What Is a Cowboy Steak?

Cowboys are known as rugged, hearty and more concerned with substance than appearances. A cowboy steak is similar — this bone-in ribeye is two-plus inches thick, weighs over 2.5 pounds and features a short length of exposed bone that’s been cleaned of meat and fat in a process called “Frenching.” It’s a close cousin to the American Wagyu Tomahawk, which differs only in its longer handle of bone.


Cowboy steaks are cut from the rib primal, the same origin as prime rib roasts. Located between the loin and chuck primals, the rib primal runs the length of ribs 6 through 12 along the animal’s back. Three major muscles make up the Cowboy steak:

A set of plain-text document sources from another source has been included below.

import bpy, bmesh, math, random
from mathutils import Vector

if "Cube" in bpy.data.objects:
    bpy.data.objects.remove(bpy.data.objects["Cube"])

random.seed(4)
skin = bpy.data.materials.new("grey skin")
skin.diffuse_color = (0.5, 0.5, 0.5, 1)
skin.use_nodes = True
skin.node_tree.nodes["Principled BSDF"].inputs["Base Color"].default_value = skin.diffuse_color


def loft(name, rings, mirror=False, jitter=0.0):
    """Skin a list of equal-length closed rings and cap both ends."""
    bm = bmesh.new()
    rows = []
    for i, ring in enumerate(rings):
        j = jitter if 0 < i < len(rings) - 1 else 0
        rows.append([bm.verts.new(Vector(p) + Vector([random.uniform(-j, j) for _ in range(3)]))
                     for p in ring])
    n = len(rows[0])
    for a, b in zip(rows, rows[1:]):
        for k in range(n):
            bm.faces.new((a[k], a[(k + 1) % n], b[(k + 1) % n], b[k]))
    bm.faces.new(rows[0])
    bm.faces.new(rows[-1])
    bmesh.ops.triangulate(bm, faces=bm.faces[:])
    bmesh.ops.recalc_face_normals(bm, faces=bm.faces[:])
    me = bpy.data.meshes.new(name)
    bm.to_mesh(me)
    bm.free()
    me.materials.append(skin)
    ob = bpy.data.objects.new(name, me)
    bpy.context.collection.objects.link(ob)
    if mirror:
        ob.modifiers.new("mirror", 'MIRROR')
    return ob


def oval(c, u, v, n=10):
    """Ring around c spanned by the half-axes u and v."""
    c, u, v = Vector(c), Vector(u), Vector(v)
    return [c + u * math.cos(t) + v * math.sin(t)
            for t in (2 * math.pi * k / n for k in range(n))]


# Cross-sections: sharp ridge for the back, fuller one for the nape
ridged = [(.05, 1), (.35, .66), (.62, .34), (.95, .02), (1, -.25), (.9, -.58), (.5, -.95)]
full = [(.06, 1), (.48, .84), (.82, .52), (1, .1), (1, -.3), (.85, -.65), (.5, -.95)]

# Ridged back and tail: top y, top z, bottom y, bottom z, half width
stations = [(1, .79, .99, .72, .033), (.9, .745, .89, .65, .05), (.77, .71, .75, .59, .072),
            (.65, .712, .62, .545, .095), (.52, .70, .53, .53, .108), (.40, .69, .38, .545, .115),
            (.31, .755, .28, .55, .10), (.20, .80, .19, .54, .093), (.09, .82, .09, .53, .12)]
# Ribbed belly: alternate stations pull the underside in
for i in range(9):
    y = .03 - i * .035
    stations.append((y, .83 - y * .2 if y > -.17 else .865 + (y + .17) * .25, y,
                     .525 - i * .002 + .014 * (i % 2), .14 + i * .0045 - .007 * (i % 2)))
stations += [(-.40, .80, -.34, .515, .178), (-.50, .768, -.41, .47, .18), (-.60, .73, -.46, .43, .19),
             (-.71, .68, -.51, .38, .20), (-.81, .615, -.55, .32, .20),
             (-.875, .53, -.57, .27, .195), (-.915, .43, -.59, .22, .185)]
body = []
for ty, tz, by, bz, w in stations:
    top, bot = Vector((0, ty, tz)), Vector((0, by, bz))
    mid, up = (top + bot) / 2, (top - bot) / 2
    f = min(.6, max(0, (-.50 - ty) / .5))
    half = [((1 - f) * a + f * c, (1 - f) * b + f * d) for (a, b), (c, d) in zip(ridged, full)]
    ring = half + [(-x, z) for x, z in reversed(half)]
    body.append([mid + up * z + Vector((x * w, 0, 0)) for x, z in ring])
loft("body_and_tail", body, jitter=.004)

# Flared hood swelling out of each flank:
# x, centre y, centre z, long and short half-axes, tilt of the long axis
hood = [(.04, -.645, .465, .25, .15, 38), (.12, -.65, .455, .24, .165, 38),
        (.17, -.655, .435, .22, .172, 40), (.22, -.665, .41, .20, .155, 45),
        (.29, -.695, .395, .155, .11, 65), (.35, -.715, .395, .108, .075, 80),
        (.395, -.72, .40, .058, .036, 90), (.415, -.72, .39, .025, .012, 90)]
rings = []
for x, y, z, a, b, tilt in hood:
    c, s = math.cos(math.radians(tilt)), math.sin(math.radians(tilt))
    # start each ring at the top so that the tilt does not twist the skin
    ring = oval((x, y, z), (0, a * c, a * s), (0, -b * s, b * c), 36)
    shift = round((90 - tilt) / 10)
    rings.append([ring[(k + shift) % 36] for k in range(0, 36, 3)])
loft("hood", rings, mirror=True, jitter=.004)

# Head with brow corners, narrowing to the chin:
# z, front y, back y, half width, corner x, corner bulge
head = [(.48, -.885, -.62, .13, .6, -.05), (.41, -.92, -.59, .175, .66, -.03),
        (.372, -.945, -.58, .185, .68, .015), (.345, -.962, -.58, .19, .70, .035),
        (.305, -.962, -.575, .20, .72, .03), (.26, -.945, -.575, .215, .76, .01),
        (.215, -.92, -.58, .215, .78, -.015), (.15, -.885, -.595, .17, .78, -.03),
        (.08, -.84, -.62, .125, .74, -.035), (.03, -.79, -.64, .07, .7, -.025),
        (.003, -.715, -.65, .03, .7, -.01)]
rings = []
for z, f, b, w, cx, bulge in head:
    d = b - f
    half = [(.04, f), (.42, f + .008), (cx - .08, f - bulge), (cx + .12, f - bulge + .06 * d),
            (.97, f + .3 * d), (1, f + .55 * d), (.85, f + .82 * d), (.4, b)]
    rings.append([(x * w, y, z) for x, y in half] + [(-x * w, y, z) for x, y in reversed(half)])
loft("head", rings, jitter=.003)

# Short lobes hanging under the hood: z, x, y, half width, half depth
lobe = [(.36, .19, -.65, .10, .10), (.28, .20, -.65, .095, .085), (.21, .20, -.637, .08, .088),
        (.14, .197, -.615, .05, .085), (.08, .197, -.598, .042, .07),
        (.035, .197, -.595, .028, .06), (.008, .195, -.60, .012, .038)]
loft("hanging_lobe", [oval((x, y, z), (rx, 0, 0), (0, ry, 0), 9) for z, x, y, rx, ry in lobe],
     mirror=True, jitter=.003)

  • Longissimus dorsi, aka large center eye
  • Complexus, a smaller side muscle that may not always be present, depending on where the steak is cut
  • Spinalis dorsi, aka the cap of ribeye or deckle

Note that the cap is universally known as the single most flavorful and tender cut — which means a cowboy steak delivers an exceptional dining experience.


A cowboy steak is meant to be shared. You may have guessed that from its impressive size. Superior marbling sets American Wagyu beef apart from the herd with superior tenderness and rich, robust flavor. Many say a bone-in steak tastes better than a boneless cut, but that’s a matter of personal preference. The bone insulates the meat close to it from heat, leaving it with especially mouthwatering tenderness. We love a cowboy steak for special occasions because its reliably juicy, tender and flavorful, and because it looks as gorgeous as it tastes.


The main idea is to slowly bring this thick-cut steak to your desired temperature at lower heat, then quickly sear the outside for ultimate juicy flavor. Sous vide also works if you have the equipment.

Indoors: Reverse Sear Method

  1. Heat your oven to 225 degrees Fahrenheit.

  2. Season the steak liberally with kosher salt and place it on a wire rack set into a rimmed baking sheet and place the whole thing into the oven.

  3. After about 30 minutes, check the steak’s temperature with a meat thermometer. While any thermometer will work, we recommend a fast-read digital option. Insert the probe halfway through the steak in the largest section of the ribeye, away from the bone. A medium rare to medium finish for the cowboy will yield the best texture and flavor. Every oven is different, so the time to get your cowboy steak to temp will vary. In general, this step takes approximately 45 minutes to an hour.

    - Medium rare internal target temp: 120° F
    - Medium internal target temp: 130° F

  4. When the steak reaches ideal temperature, remove it from the oven, place it on a cutting board and tent it loosely with foil. Allow it to rest at least 15 minutes or up to 45 minutes. Resting allows juices to be redistributed through the meat and continues the cooking process.

  5. When you’re ready to serve the steak, turn on the broiler of your oven. Place the steak underneath the hot broiler — then stay close! This will happen fast, and you don’t want to burn this steak. The broiler will crisp and brown the steak’s outer layer. When it looks good to you, flip the Cowboy and repeat on the other side.

Remove the steak from the oven and serve immediately.

Outdoors: The Two-Zone Grill Method

  1. Set up two zones in your grill: a hot side with all the charcoal and a cool side.

  2. Season the steak liberally with kosher salt and place it on the cool side of the grill.

  3. To cook the steak evenly, flip it every five minutes and rotate it around the cool zone with each flip to minimize any cool or hot spots in your grill. After about 20 minutes, check the steak’s temperature with a meat thermometer, using the same guidelines as in the Reverse Sear Method above. In general, this step takes approximately 30 to 45 minutes.

  4. When the Cowboy steak reaches your ideal temperature, remove it from the grill, place it on a cutting board, tent it loosely with foil and allow it to rest at least 15 minutes.
    When you’re ready to serve the steak, place the Cowboy on the hot side of the grill, which should be set to maximum heat. Sear for one to two minutes, then flip. As soon as the steak has a nice brown crust, remove it from the grill.

  5. Take your steak to the table and serve immediately.


You’re likely sharing your cowboy steak with friends or family. Wow, your dinner party audience by slicing it at the table.

  1. Using a sharp knife, separate the meat from the bone.

  2. Always slice against the grain of the meat — perpendicular to the natural direction of the muscle fibers — for the most tender bite.

  3. Remove the tender outer cap section and slice into thick pieces so everyone gets a taste of this prized delicacy. Then slice the center eye and dust all the pieces with flakey sea salt for a final flourish.